We actively encourage students of the Irish Archaeology Field School to participate in their own research during their time with us. In this section we feature research work undertaken by past students, including graduate and post graduate theses.
Please note: where students wish to work with materials generated as part of the excavations of the field school they typically are required to be an alum of the school and may be required to complete the IAFS Intellectual Property (IP) Agreement.
Non-invasive investigation techniques
Ashley Greene, current PhD candidate in the Department of Archaeology, Anthropology, and Forensic Science in Bournemouth University, undertook surveys at a number of archaeological sites in the Midlands in the summer of 2017, to determine whether GPR survey may be used to identify grave cuts. Specifically the research was used to test the effectiveness of automatic feature detection software Ashely is producing as part of her PhD. Ground-penetrating radar (GPR) survey, a technique which is still underused in Ireland, was the preferred technique for both surveys. GPR detects slight variations in the subsurface conditions (e.g. geological variations, anthropogenic activity, services) by emitting electromagnetic pulses through the ground from a transmitting antenna.
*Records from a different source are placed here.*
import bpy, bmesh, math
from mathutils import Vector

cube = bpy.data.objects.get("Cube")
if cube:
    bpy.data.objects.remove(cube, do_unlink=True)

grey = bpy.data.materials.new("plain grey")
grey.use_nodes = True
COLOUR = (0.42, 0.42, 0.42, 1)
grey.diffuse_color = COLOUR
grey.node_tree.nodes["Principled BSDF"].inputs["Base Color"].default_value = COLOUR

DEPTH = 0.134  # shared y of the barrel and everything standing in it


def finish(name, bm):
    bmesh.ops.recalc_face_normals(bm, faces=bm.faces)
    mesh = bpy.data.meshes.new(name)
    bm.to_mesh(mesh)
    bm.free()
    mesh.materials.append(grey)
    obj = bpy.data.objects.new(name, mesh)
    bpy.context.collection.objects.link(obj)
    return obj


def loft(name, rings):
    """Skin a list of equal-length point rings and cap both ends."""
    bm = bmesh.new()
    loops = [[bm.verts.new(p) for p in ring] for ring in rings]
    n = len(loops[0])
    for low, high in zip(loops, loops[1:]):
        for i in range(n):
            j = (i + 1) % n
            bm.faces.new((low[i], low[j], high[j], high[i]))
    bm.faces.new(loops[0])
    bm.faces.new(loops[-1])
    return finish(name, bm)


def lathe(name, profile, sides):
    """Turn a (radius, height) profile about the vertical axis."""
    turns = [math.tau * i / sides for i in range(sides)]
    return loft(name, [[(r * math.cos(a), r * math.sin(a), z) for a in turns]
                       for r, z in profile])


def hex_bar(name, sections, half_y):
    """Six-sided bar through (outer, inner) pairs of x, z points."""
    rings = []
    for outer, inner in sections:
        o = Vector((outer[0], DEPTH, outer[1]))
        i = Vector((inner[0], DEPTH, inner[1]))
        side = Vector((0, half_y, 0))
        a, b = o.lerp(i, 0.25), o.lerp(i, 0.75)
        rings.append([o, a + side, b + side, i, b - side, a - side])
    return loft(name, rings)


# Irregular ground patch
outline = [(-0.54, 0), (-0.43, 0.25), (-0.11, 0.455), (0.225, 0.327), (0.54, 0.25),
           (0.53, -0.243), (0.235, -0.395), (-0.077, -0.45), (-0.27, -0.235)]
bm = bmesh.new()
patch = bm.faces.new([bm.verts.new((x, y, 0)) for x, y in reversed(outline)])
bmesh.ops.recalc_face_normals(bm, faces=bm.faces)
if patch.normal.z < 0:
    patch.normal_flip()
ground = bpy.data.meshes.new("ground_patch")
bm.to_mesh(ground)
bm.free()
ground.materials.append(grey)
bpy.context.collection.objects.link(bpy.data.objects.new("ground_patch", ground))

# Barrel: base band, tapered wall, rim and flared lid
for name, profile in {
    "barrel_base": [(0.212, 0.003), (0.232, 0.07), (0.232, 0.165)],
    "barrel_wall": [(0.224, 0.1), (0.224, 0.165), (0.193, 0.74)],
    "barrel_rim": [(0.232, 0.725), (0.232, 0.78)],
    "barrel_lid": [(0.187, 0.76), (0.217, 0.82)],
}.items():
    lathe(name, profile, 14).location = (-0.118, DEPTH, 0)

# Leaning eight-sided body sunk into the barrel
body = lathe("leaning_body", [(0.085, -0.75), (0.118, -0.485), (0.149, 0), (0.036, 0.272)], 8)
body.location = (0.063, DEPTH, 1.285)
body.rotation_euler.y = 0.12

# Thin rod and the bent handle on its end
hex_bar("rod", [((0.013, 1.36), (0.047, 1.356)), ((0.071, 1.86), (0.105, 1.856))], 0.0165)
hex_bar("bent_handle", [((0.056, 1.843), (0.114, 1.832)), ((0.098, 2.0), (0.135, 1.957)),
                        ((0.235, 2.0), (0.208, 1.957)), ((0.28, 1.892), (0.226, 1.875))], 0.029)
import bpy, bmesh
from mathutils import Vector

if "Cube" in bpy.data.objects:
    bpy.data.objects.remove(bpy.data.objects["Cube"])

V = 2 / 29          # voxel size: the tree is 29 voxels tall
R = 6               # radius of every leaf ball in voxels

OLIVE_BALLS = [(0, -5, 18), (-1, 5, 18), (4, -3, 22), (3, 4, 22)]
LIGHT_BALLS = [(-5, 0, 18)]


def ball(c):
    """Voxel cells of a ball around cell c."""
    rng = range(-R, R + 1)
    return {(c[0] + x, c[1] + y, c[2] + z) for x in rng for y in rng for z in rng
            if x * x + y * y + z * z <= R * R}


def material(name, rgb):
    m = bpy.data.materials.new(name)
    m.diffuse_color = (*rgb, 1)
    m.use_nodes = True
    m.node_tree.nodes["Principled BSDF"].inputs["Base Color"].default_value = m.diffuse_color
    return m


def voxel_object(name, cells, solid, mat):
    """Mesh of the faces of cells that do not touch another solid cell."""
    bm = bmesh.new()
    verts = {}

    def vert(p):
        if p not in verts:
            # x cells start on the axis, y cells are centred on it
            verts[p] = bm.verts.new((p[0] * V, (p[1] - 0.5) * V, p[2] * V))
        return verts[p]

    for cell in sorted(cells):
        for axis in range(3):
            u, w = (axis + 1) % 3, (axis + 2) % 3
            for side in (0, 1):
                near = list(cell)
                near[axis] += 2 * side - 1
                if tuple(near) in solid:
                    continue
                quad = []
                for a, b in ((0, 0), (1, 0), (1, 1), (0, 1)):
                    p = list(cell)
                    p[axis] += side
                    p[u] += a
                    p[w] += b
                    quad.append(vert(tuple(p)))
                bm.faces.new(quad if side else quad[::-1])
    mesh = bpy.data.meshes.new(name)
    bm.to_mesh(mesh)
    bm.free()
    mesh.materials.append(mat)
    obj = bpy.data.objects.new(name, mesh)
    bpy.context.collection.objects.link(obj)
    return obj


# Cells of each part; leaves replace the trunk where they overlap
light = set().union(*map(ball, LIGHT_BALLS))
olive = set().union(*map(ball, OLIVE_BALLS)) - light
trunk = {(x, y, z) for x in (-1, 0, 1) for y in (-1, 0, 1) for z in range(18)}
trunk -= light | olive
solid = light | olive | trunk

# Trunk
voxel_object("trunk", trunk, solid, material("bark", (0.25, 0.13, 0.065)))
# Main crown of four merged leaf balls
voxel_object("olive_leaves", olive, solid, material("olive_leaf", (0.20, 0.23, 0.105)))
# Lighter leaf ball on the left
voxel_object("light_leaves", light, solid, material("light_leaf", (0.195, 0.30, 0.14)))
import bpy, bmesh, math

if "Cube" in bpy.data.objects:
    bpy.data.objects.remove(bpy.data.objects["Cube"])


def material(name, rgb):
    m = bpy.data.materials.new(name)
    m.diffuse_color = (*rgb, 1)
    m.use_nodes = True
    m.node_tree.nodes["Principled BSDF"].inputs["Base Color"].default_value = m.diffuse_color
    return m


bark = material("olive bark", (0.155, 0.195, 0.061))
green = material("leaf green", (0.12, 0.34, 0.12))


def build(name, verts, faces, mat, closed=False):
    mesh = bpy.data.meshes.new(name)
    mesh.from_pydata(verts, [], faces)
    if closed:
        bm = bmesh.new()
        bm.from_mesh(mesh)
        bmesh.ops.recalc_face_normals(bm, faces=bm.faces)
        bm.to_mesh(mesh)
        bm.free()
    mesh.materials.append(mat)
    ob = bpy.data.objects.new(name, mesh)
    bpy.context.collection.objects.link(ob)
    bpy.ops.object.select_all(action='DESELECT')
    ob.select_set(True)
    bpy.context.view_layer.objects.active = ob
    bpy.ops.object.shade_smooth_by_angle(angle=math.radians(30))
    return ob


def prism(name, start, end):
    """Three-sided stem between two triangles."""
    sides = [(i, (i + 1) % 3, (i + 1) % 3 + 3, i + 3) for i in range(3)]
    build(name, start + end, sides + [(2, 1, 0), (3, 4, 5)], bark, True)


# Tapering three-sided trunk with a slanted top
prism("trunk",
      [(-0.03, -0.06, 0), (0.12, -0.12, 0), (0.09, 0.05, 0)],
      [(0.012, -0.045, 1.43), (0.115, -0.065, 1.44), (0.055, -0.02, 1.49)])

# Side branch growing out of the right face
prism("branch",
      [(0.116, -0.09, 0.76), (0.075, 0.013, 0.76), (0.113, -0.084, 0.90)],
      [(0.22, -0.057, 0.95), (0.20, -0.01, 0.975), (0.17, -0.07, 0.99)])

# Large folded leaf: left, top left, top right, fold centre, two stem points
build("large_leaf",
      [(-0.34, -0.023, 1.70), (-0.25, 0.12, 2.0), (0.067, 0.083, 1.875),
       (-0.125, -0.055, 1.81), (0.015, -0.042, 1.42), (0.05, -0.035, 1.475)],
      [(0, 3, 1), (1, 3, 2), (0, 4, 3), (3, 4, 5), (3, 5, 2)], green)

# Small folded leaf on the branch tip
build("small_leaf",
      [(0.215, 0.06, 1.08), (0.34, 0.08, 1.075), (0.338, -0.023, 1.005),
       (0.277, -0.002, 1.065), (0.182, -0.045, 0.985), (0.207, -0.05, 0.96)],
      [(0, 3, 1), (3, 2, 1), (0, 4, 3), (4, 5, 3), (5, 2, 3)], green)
If the emitted signal interacts with changes in the subsurface material, it is reflected back to the ground surface to the receiving antenna and converted to wavelets presented on a monitor held by the surveyor. As such GPR detects changes in the subsurface matrix, whether they are significant archaeological features or variations in geology. The amount of time passed from the emission of the electromagnetic signal to receiving is used to determine the approximate depth of any detected objects. Higher frequency antennas are suitable for detecting near surface objects, while lower frequency antennas have a greater potential penetration depth (up to 20m under certain conditions) but with lower resolution. Ashely’s work is ongoing, but some preliminary results on her work in the Midlands, namely at Maigh Leana, Roscomroe and Saint Brendans can be viewed here.
Ashley Greene, current MSc graduate of Forensic Archaeology in Bournemouth University, undertook extensive survey of a number of archaeological sites, to determine whether GPR survey may be used to identify archaeological features buried by rubble (2015). This work will builds on the existing topographical survey, and the geophysics survey carried out in the 1980s and in recent years, the results of the latter hampered by dumping on the site. Archaeological and forensic investigations often include the search for buried remains. In a portion of these cases, locating the remains through geophysical survey is hindered by modern rubbish or rubble, especially when metalliferrous objects are present. This study used a ground-penetrating radar (GPR) survey conducted across three areas of the Black Friary (Co. Meath) to facilitate differentiating rubble signals from possible burial signals, through determining the presence of burials and architectural structures beneath the modern topsoil. This study was a multi-method geophysical survey (ground-penetrating radar, electromagnetic induction, and gradiometry) of unexcavated areas at the Black Friary to delineate areas of anthropogenic activity and refine the standards for ground-penetrating radar survey with the intention of acquiring high resolution data as a method to maximise the potential to positively identify grave-like anomalies (Green, A & Cheetham P 2016. Re-imaging the Black Friary: Recent Approaches to Seeing Beyond Modern Activities at the Dominican Friary, Trim, Co Meath, Republic of Ireland. Poster.
Dara Fleming-Farrell is undertook a PhD with the Digital Arts and Humanities, Department of History, Trinity College Dublin. Her dissertation, the Application of Digital Technologies to the Study of Skeletal Trauma will look at alternative methodologies to traditional analysis for the recording of skeletal trauma.
Dara’s research included investigating recording methodologies for trauma and breakage patterns in archaeological assemblages, drawing on archaeological and forensic anthropological data to investigate the feasibility of developing a new methodological approach for non-contact analysis and interpretation of peri-mortem skeletal trauma, using cost-effective three-dimensional modelling techniques.
Artifacts – Glass analysis
Sinead Middleton of the Institute of Technology Sligo is carrying out a study of the Black Friary glass finds as part of her postgraduate thesis: using X-ray fluorescence (XRF) and scanning electron microscope (SEM) to undertake multi- and trace-elemental analysis of the glass. XRF and SEM are used as they facilitate highly accurate methods of obtaining elemental analysis and are non-destructive.
The study seeks to identify major materials and trace substances used in producing the glass. Trace substances may include stray inclusions or substances added intentionally to affect properties; different additives to the glass can modify the physical properties of the material such as colour. Analysis will identify trace elements in the glass, and provide information on glass production glass trade. In consultation with the National Museum of Ireland, and examining glass from recent archaeological excavations, Sinead will further initial research carried out in Ireland on glass mainly from Iron Age contexts (Warner and Meighan 1994). A major aim of the project is to establish a database of results against which future samples can be compared.
- Warner, R. and Meighan, I. G. 1994. Dating Irish glass beads by chemical analysis. In D. O’Corráin (ed) Irish Antiquity. Essays and Studies Presented to Professor M. J. O’Kelly. Four Courts Press: Dublin